__YOUR ASSIGNMENT__:
Show all the lines in the data below that include the word "faces".

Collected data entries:
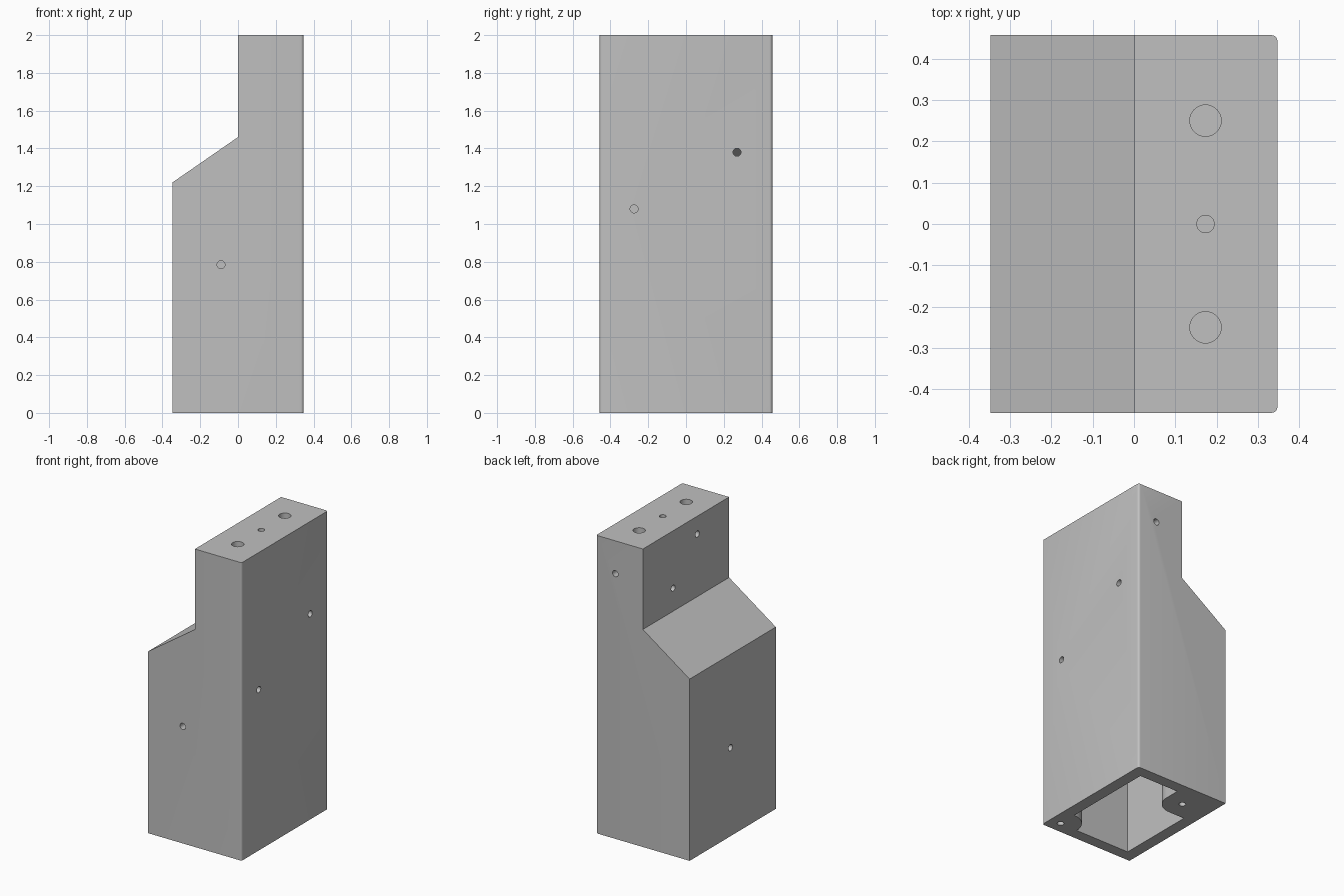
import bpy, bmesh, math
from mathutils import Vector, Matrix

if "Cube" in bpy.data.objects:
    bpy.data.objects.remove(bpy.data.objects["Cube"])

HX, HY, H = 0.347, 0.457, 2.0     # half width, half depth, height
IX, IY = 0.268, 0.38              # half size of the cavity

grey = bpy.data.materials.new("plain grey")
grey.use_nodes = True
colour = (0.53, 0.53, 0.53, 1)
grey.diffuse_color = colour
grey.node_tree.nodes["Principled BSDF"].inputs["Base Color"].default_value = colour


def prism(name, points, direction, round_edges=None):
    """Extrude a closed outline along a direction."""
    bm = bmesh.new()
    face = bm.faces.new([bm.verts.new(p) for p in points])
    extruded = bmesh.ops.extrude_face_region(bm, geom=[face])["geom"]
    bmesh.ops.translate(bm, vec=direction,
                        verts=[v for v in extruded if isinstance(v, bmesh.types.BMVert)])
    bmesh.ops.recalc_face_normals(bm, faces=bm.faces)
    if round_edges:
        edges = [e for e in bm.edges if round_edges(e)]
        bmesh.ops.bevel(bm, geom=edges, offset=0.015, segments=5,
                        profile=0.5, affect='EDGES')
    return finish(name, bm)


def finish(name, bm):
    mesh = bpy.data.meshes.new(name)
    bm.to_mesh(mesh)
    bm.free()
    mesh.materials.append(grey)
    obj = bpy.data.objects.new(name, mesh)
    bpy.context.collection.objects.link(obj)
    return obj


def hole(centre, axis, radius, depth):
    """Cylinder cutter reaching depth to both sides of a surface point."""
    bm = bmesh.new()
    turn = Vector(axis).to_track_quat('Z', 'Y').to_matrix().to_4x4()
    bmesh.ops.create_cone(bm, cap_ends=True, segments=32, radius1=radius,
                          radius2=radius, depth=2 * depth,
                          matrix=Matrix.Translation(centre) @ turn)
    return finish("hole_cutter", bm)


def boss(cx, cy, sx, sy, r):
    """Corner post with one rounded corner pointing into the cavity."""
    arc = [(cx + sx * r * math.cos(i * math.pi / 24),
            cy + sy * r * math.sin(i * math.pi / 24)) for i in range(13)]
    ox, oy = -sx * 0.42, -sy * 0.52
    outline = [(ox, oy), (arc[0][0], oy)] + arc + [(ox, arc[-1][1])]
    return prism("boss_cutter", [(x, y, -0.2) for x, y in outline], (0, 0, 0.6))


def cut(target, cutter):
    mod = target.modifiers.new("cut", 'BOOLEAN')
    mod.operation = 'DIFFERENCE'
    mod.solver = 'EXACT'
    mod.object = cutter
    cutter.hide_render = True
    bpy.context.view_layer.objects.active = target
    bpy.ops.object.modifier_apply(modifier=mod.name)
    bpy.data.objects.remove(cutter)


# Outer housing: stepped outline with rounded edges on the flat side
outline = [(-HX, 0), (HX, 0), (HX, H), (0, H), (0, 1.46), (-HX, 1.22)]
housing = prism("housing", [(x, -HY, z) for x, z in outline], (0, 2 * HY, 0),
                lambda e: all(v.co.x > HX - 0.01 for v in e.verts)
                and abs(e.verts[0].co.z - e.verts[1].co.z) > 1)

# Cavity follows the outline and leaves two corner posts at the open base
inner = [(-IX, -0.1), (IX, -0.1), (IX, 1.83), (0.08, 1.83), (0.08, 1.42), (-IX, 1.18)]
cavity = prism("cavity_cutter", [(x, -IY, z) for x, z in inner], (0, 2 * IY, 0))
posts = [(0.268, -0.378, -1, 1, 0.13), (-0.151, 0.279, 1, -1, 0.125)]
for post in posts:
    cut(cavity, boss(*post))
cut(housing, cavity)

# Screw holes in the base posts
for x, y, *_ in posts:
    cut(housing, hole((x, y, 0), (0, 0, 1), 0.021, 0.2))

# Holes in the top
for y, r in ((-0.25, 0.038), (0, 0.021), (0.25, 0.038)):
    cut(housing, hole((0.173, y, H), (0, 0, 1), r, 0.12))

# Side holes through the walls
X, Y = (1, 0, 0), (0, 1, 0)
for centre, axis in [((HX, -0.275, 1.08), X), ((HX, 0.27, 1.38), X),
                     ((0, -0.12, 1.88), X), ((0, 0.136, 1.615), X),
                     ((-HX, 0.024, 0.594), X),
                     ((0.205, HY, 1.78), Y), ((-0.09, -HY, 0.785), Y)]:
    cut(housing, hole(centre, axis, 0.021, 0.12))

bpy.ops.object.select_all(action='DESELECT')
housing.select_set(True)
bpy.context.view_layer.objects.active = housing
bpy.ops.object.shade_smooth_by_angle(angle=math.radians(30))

...

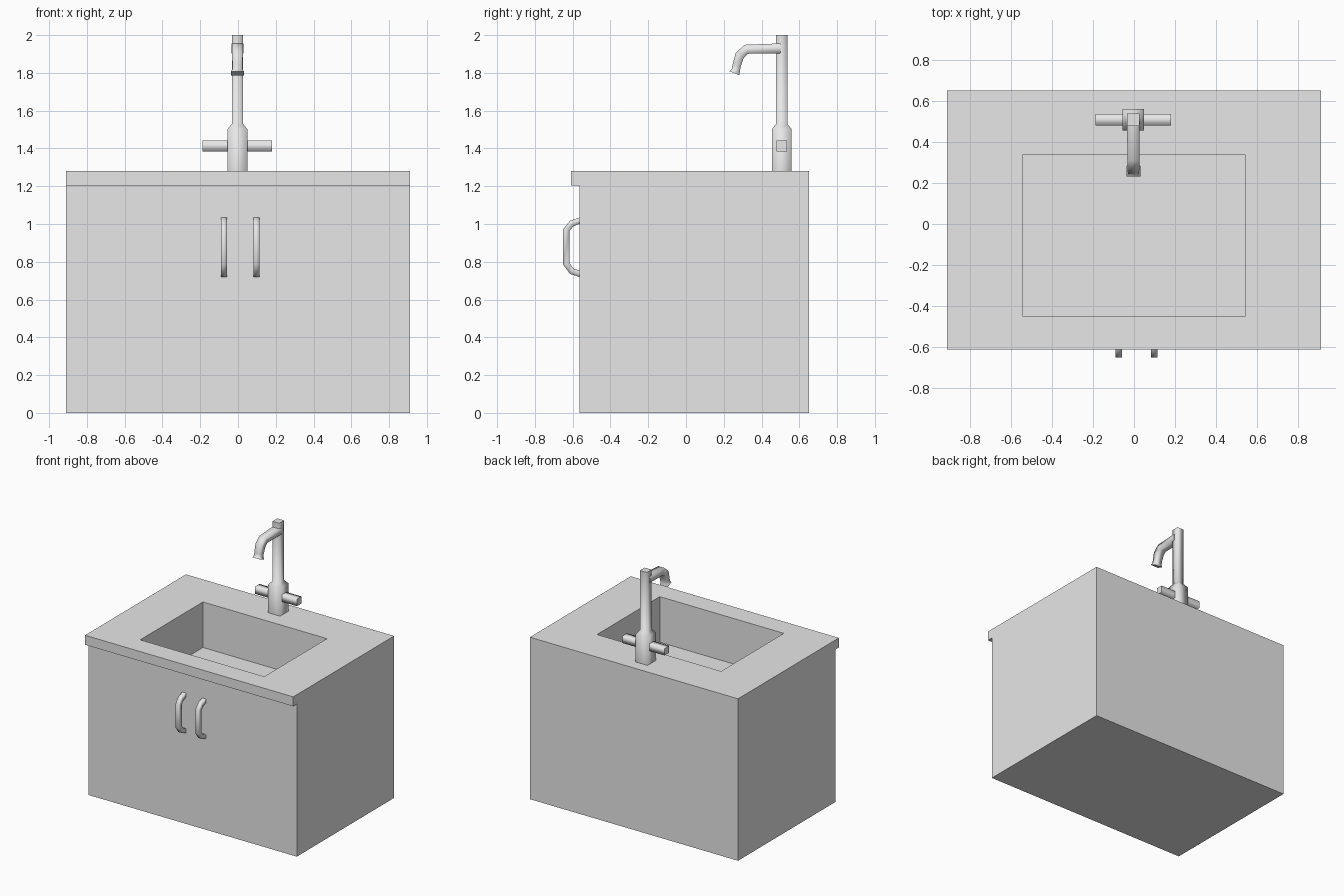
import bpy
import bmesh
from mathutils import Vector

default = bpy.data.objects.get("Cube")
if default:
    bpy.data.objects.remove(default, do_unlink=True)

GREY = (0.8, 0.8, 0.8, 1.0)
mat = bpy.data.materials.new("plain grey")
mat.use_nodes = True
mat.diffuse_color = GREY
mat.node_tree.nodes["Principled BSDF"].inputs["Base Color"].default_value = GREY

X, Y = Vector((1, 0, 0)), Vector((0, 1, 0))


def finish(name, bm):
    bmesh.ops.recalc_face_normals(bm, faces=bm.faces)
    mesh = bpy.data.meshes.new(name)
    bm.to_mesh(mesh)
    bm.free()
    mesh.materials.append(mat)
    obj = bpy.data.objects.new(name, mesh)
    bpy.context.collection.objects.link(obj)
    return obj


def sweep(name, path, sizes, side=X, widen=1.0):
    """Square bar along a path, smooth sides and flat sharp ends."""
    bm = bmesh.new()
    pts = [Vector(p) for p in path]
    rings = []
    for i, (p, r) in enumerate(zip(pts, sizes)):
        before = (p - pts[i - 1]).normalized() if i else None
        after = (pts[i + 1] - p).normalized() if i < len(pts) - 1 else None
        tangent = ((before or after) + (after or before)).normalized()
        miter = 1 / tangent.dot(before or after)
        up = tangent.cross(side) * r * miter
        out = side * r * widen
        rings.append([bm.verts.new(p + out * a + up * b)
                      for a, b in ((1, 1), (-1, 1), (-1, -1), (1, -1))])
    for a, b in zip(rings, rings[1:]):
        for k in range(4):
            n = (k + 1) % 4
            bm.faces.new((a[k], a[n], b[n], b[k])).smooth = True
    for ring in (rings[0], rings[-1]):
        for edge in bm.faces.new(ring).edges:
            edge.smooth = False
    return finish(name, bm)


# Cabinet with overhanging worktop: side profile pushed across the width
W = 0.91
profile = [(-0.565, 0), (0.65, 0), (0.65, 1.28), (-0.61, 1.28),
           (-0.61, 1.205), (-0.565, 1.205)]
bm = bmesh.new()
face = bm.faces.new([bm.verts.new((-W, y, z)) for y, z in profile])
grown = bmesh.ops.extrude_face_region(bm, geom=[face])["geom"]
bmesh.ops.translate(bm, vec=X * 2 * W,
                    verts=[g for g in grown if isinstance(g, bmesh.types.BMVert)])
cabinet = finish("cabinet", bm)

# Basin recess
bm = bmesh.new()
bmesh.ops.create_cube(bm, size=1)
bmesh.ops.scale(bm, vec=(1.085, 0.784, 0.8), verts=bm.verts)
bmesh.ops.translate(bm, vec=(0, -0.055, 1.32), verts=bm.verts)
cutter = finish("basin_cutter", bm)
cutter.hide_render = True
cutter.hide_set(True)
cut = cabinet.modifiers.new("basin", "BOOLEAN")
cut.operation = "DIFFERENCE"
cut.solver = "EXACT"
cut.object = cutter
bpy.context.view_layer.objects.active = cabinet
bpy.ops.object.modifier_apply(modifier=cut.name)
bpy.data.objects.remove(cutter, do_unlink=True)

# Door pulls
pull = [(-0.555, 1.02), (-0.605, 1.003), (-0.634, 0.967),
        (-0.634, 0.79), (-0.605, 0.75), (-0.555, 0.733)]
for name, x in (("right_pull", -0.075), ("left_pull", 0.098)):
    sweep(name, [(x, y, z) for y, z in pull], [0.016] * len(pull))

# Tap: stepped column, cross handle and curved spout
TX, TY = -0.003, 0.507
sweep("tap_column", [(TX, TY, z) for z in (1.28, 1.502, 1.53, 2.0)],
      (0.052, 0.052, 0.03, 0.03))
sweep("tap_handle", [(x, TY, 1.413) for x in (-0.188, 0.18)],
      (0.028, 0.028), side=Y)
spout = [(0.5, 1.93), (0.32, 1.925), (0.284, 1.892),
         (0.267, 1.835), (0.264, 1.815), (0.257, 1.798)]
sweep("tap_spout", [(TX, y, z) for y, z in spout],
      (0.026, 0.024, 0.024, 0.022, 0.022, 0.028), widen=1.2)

__ANSWER SPACE__:
    face = bm.faces.new([bm.verts.new(p) for p in points])
    bmesh.ops.recalc_face_normals(bm, faces=bm.faces)
    bmesh.ops.recalc_face_normals(bm, faces=bm.faces)
            bm.faces.new((a[k], a[n], b[n], b[k])).smooth = True
        for edge in bm.faces.new(ring).edges:
face = bm.faces.new([bm.verts.new((-W, y, z)) for y, z in profile])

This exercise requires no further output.